Stored data entries:
=== Section Start ===

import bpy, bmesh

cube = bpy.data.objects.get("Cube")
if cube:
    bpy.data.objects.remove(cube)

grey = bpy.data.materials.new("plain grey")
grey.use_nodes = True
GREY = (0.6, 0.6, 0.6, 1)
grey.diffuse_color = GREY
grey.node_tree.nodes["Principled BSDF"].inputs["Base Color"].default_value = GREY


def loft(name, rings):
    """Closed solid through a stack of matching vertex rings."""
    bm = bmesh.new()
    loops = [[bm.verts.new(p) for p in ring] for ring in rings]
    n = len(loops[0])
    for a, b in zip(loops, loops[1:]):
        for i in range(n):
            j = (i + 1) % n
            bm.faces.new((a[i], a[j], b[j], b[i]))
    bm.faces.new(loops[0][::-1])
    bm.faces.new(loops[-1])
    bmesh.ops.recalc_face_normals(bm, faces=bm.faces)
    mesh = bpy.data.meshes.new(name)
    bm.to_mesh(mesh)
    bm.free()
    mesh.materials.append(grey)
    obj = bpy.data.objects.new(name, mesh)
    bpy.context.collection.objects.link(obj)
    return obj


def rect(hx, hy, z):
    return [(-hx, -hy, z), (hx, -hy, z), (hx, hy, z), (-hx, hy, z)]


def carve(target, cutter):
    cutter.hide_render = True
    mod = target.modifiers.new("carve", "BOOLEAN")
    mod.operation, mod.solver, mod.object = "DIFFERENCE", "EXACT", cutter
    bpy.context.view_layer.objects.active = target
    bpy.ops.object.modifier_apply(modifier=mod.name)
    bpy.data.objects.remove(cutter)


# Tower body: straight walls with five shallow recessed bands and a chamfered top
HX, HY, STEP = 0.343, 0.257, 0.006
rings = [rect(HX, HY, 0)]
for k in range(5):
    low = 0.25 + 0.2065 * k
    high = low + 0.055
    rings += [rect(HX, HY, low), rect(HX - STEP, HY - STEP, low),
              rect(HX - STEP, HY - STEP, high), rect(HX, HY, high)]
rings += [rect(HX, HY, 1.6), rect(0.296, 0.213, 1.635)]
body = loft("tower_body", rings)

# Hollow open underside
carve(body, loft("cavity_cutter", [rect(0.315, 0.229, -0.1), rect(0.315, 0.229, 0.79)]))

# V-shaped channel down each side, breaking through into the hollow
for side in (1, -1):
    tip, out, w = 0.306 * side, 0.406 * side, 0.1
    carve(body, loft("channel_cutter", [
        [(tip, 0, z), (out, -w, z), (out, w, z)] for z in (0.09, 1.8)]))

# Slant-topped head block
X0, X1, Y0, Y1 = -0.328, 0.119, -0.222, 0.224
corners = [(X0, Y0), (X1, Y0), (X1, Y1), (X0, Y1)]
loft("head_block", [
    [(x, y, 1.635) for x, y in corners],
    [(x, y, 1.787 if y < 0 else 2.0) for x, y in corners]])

=== Section End ===

AIM OF THE TASK |
Every line of the data should be copied exactly.

REPLY |
import bpy, bmesh

cube = bpy.data.objects.get("Cube")
if cube:
    bpy.data.objects.remove(cube)

grey = bpy.data.materials.new("plain grey")
grey.use_nodes = True
GREY = (0.6, 0.6, 0.6, 1)
grey.diffuse_color = GREY
grey.node_tree.nodes["Principled BSDF"].inputs["Base Color"].default_value = GREY


def loft(name, rings):
    """Closed solid through a stack of matching vertex rings."""
    bm = bmesh.new()
    loops = [[bm.verts.new(p) for p in ring] for ring in rings]
    n = len(loops[0])
    for a, b in zip(loops, loops[1:]):
        for i in range(n):
            j = (i + 1) % n
            bm.faces.new((a[i], a[j], b[j], b[i]))
    bm.faces.new(loops[0][::-1])
    bm.faces.new(loops[-1])
    bmesh.ops.recalc_face_normals(bm, faces=bm.faces)
    mesh = bpy.data.meshes.new(name)
    bm.to_mesh(mesh)
    bm.free()
    mesh.materials.append(grey)
    obj = bpy.data.objects.new(name, mesh)
    bpy.context.collection.objects.link(obj)
    return obj


def rect(hx, hy, z):
    return [(-hx, -hy, z), (hx, -hy, z), (hx, hy, z), (-hx, hy, z)]


def carve(target, cutter):
    cutter.hide_render = True
    mod = target.modifiers.new("carve", "BOOLEAN")
    mod.operation, mod.solver, mod.object = "DIFFERENCE", "EXACT", cutter
    bpy.context.view_layer.objects.active = target
    bpy.ops.object.modifier_apply(modifier=mod.name)
    bpy.data.objects.remove(cutter)


# Tower body: straight walls with five shallow recessed bands and a chamfered top
HX, HY, STEP = 0.343, 0.257, 0.006
rings = [rect(HX, HY, 0)]
for k in range(5):
    low = 0.25 + 0.2065 * k
    high = low + 0.055
    rings += [rect(HX, HY, low), rect(HX - STEP, HY - STEP, low),
              rect(HX - STEP, HY - STEP, high), rect(HX, HY, high)]
rings += [rect(HX, HY, 1.6), rect(0.296, 0.213, 1.635)]
body = loft("tower_body", rings)

# Hollow open underside
carve(body, loft("cavity_cutter", [rect(0.315, 0.229, -0.1), rect(0.315, 0.229, 0.79)]))

# V-shaped channel down each side, breaking through into the hollow
for side in (1, -1):
    tip, out, w = 0.306 * side, 0.406 * side, 0.1
    carve(body, loft("channel_cutter", [
        [(tip, 0, z), (out, -w, z), (out, w, z)] for z in (0.09, 1.8)]))

# Slant-topped head block
X0, X1, Y0, Y1 = -0.328, 0.119, -0.222, 0.224
corners = [(X0, Y0), (X1, Y0), (X1, Y1), (X0, Y1)]
loft("head_block", [
    [(x, y, 1.635) for x, y in corners],
    [(x, y, 1.787 if y < 0 else 2.0) for x, y in corners]])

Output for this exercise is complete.